The purpose of this study is to produce insight in the explanations for declining pulmonary rehabilitation given by patients with chronic obstructive pulmonary disease.Setting:
The participants were recruited from a hospital in Denmark, among patients hospitalized due to an exacerbation of chronic obstructive pulmonary disease and among stable patients attending an outpatient clinic.Participants:
Patients who decline participation in offered pulmonary rehabilitation, who speak Danish, who are able to give informed consent and to participate in a 1-hour interview.Method:
The research question was answered through interviews with 19 patients.Data Analysis:

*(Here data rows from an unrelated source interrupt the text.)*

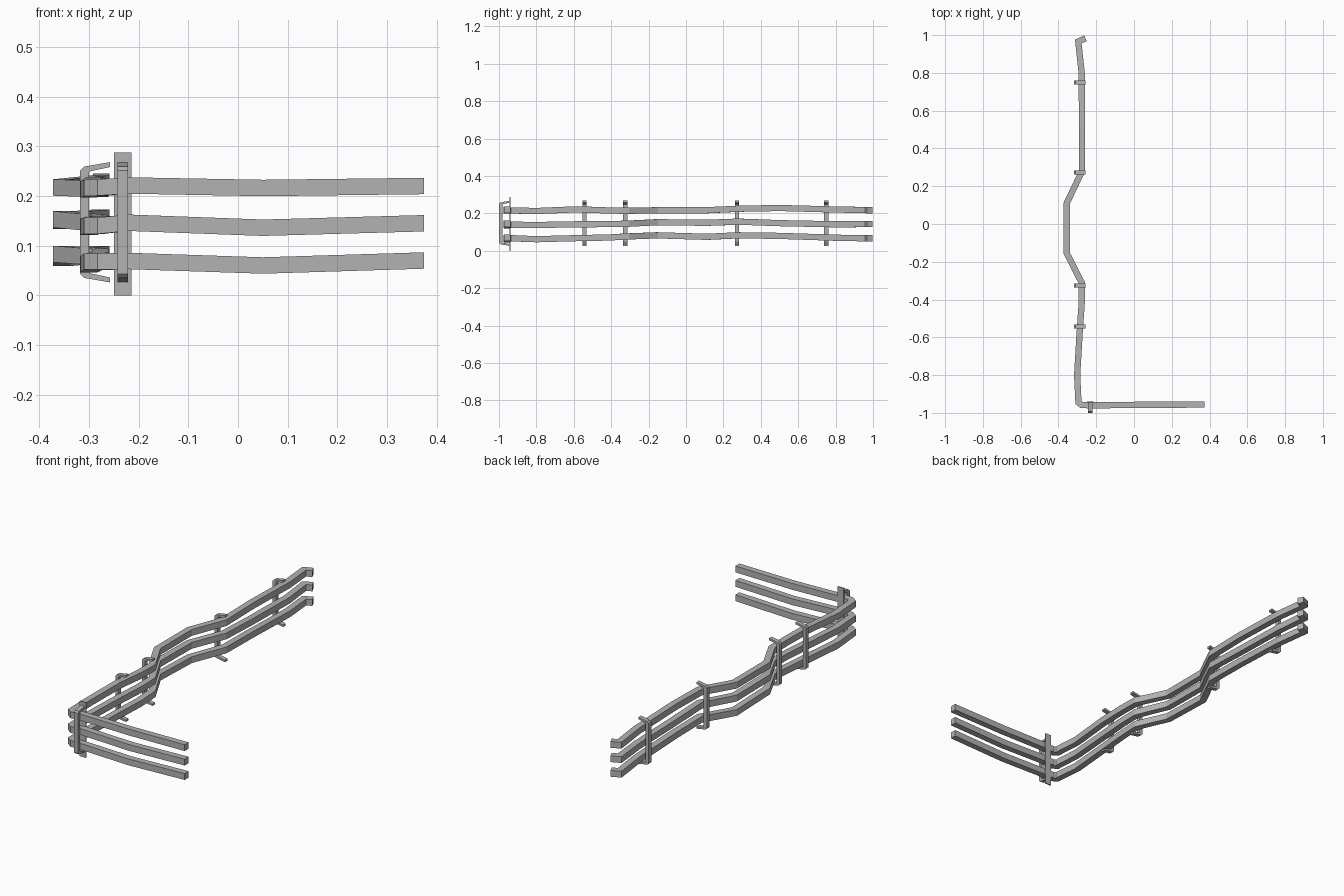
import bpy
import bmesh
from mathutils import Vector, Matrix

cube = bpy.data.objects.get("Cube")
if cube:
    bpy.data.objects.remove(cube, do_unlink=True)

steel = bpy.data.materials.new("dull grey steel")
steel.use_nodes = True
GREY = (0.45, 0.45, 0.45, 1)
steel.diffuse_color = GREY
steel.node_tree.nodes["Principled BSDF"].inputs["Base Color"].default_value = GREY


def make_object(name, bm):
    bmesh.ops.recalc_face_normals(bm, faces=bm.faces)
    mesh = bpy.data.meshes.new(name)
    bm.to_mesh(mesh)
    bm.free()
    mesh.materials.append(steel)
    obj = bpy.data.objects.new(name, mesh)
    bpy.context.collection.objects.link(obj)
    return obj


def sweep(name, path, half_width, half_height):
    """Sweep an upright rectangle along a path, mitred at each bend in plan."""
    bm = bmesh.new()
    rings = []
    points = [Vector(p) for p in path]
    for i, p in enumerate(points):
        before = (p - points[i - 1]) if i else (points[1] - p)
        after = (points[i + 1] - p) if i < len(points) - 1 else before
        d0, d1 = before.to_2d().normalized(), after.to_2d().normalized()
        tangent = (d0 + d1).normalized()
        reach = half_width / max(tangent.dot(d1), 0.5)
        side = Vector((-tangent.y, tangent.x, 0)) * reach
        up = Vector((0, 0, half_height))
        corners = (side + up, side - up, -side - up, up - side)
        rings.append([bm.verts.new(p + c) for c in corners])
    for a, b in zip(rings, rings[1:]):
        for k in range(4):
            n = (k + 1) % 4
            bm.faces.new((a[k], a[n], b[n], b[k]))
    bm.faces.new(rings[0])
    bm.faces.new(rings[-1])
    return make_object(name, bm)


def clamp(name, location, turn):
    """A flat strap behind the pipes with two arms splayed towards them."""
    outer = [(0.06, 0.121), (0.008, 0.112), (0, 0.104)]
    inner = [(0.018, 0.1), (0.022, 0.103), (0.06, 0.111)]
    upper = inner[::-1]
    profile = outer + [(x, -z) for x, z in outer[::-1]]
    profile += [(x, -z) for x, z in upper] + inner
    bm = bmesh.new()
    face = bm.faces.new([bm.verts.new((x, -0.011, z)) for x, z in profile])
    moved = bmesh.ops.extrude_face_region(bm, geom=[face])["geom"]
    verts = [v for v in moved if isinstance(v, bmesh.types.BMVert)]
    bmesh.ops.translate(bm, verts=verts, vec=(0, 0.022, 0))
    bm.transform(Matrix.Translation(location) @ Matrix.Rotation(turn, 4, "Z"))
    return make_object(name, bm)


# Pipes: plan route with the height of the lower, middle and upper run
route = [
    (-0.257, 0.983, 0.067, 0.143, 0.217),
    (-0.295, 0.966, 0.067, 0.143, 0.218),
    (-0.277, 0.8, 0.07, 0.142, 0.221),
    (-0.275, 0.5, 0.08, 0.148, 0.229),
    (-0.275, 0.28, 0.083, 0.156, 0.225),
    (-0.356, 0.11, 0.075, 0.15, 0.217),
    (-0.356, -0.155, 0.083, 0.153, 0.217),
    (-0.277, -0.31, 0.077, 0.145, 0.214),
    (-0.277, -0.42, 0.071, 0.143, 0.216),
    (-0.288, -0.58, 0.068, 0.142, 0.222),
    (-0.301, -0.8, 0.062, 0.138, 0.213),
    (-0.294, -0.945, 0.068, 0.14, 0.216),
    (-0.277, -0.958, 0.068, 0.14, 0.217),
    (-0.22, -0.96, 0.069, 0.146, 0.221),
    (0.05, -0.957, 0.06, 0.136, 0.216),
    (0.374, -0.956, 0.07, 0.145, 0.22),
]
for level, label in enumerate(("lower", "middle", "upper")):
    path = [(p[0], p[1], p[2 + level]) for p in route]
    sweep(label + "_pipe", path, 0.0165, 0.0165)

# Clamps along the long run
for number, y in enumerate((0.75, 0.272, -0.325, -0.543)):
    clamp("pipe_clamp_%d" % (number + 1), (-0.318, y, 0.147), 0)

# Corner clamp, turned to grip the short run, with its mounting plate
clamp("corner_clamp", (-0.232, -1.0, 0.147), 1.5708)
bm = bmesh.new()
bmesh.ops.create_cube(bm, size=1)
bm.transform(Matrix.Translation((-0.232, -0.942, 0.1435)) @ Matrix.Diagonal((0.036, 0.006, 0.287, 1)))
make_object("mounting_plate", bm)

The interviews were recorded and transcribed verbatim. The transcripts were analyzed using inductive content analysis. The transcripts were condensed; categories were developed providing different types of explanations for declining pulmonary rehabilitation. Each category was named using a content characteristic word.Results:
This study shows that some patients do not remember or recall that they have been offered pulmonary rehabilitation during hospitalization. Especially the oldest patients perceive themselves to be too frail from chronic obstructive pulmonary disease, comorbidity or multimorbidity. The male patients tend to find pulmonary rehabilitation irrelevant because they do not consider themselves ill. Furthermore, the study shows that pulmonary rehabilitation is perceived to be time-consuming and conflicting with daily activities.Conclusions:

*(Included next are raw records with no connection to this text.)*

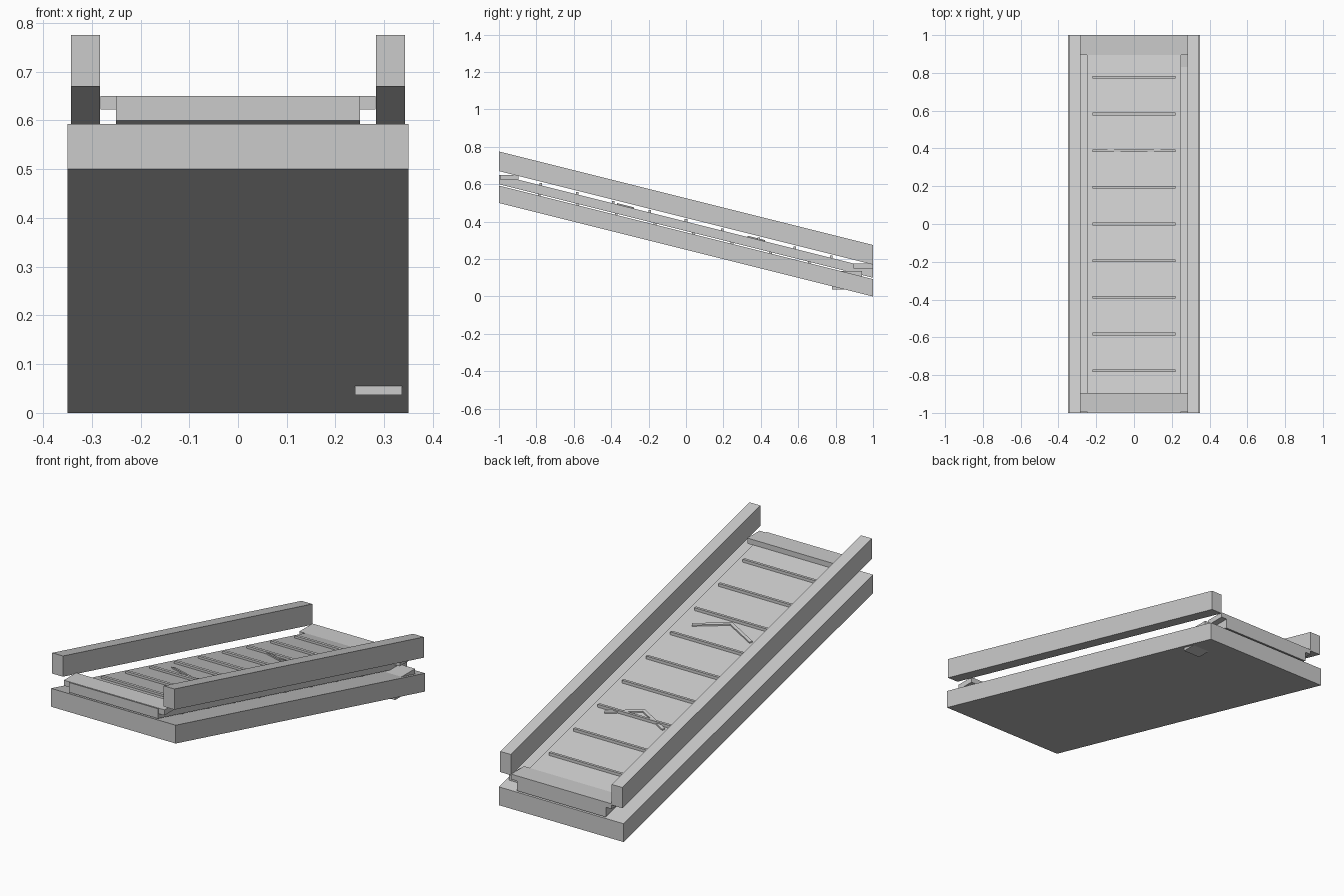
import bpy

if "Cube" in bpy.data.objects:
    bpy.data.objects.remove(bpy.data.objects["Cube"])

SLOPE = -0.25  # height change per unit of y


def drop(y):
    return SLOPE * (y + 1)


def prism(name, outline, bottom, top, sloped=True):
    """Extrude a plan outline between two heights, optionally sheared along the incline.
    Sloped heights are given at the front end, y = -1."""
    n = len(outline)
    verts = [(x, y, z + (drop(y) if sloped else 0))
             for z in (bottom, top) for x, y in outline]
    faces = [tuple(reversed(range(n))), tuple(range(n, 2 * n))]
    faces += [(i, (i + 1) % n, (i + 1) % n + n, i + n) for i in range(n)]
    mesh = bpy.data.meshes.new(name)
    mesh.from_pydata(verts, [], faces)
    obj = bpy.data.objects.new(name, mesh)
    bpy.context.collection.objects.link(obj)
    return obj


def box(name, x0, x1, y0, y1, z0, z1, sloped=True):
    return prism(name, [(x0, y0), (x1, y0), (x1, y1), (x0, y1)], z0, z1, sloped)


# Inclined base and belt deck
box("base_frame", -0.35, 0.35, -1, 1, 0.50, 0.593)
box("belt_deck", -0.25, 0.25, -1, 1, 0.60, 0.65)

# Side guard rails, mirrored
for side, label in ((-1, "left"), (1, "right")):
    x0, x1 = sorted((side * 0.283, side * 0.343))
    box(label + "_guard_rail", x0, x1, -1, 1, 0.67, 0.775)

# Level end plates
box("upper_end_plate", -0.282, 0.282, -0.993, -0.895, 0.622, 0.65, False)
box("lower_end_plate", -0.282, 0.282, 0.895, 1.0, 0.15, 0.176, False)

# Belt cleats on top
for i in range(9):
    y = (i - 4) * 0.194
    z = 0.65 + drop(y)
    box("belt_cleat", -0.22, 0.22, y - 0.007, y + 0.007, z - 0.003, z + 0.013, False)

# Support bars in the gap under the belt
for i in range(9):
    y = (i - 4) * 0.206 + 0.04
    z = 0.5965 + drop(y)
    box("support_bar", -0.24, 0.24, y - 0.007, y + 0.007, z - 0.006, z + 0.006, False)

# Direction chevrons
for y in (-0.37, 0.33):
    outline = [(0, y), (0.17, y + 0.08), (0.162, y + 0.092),
               (0, y + 0.016), (-0.162, y + 0.092), (-0.17, y + 0.08)]
    prism("direction_chevron", outline, 0.645, 0.657)

# Drive motor housing passing through the base
box("motor_housing", 0.24, 0.336, 0.78, 0.94, 0.037, 0.135, False)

Patients decline pulmonary rehabilitation because the intervention does not fit their perception of health and because they find that participation in the program may collide with priorities and daily activities.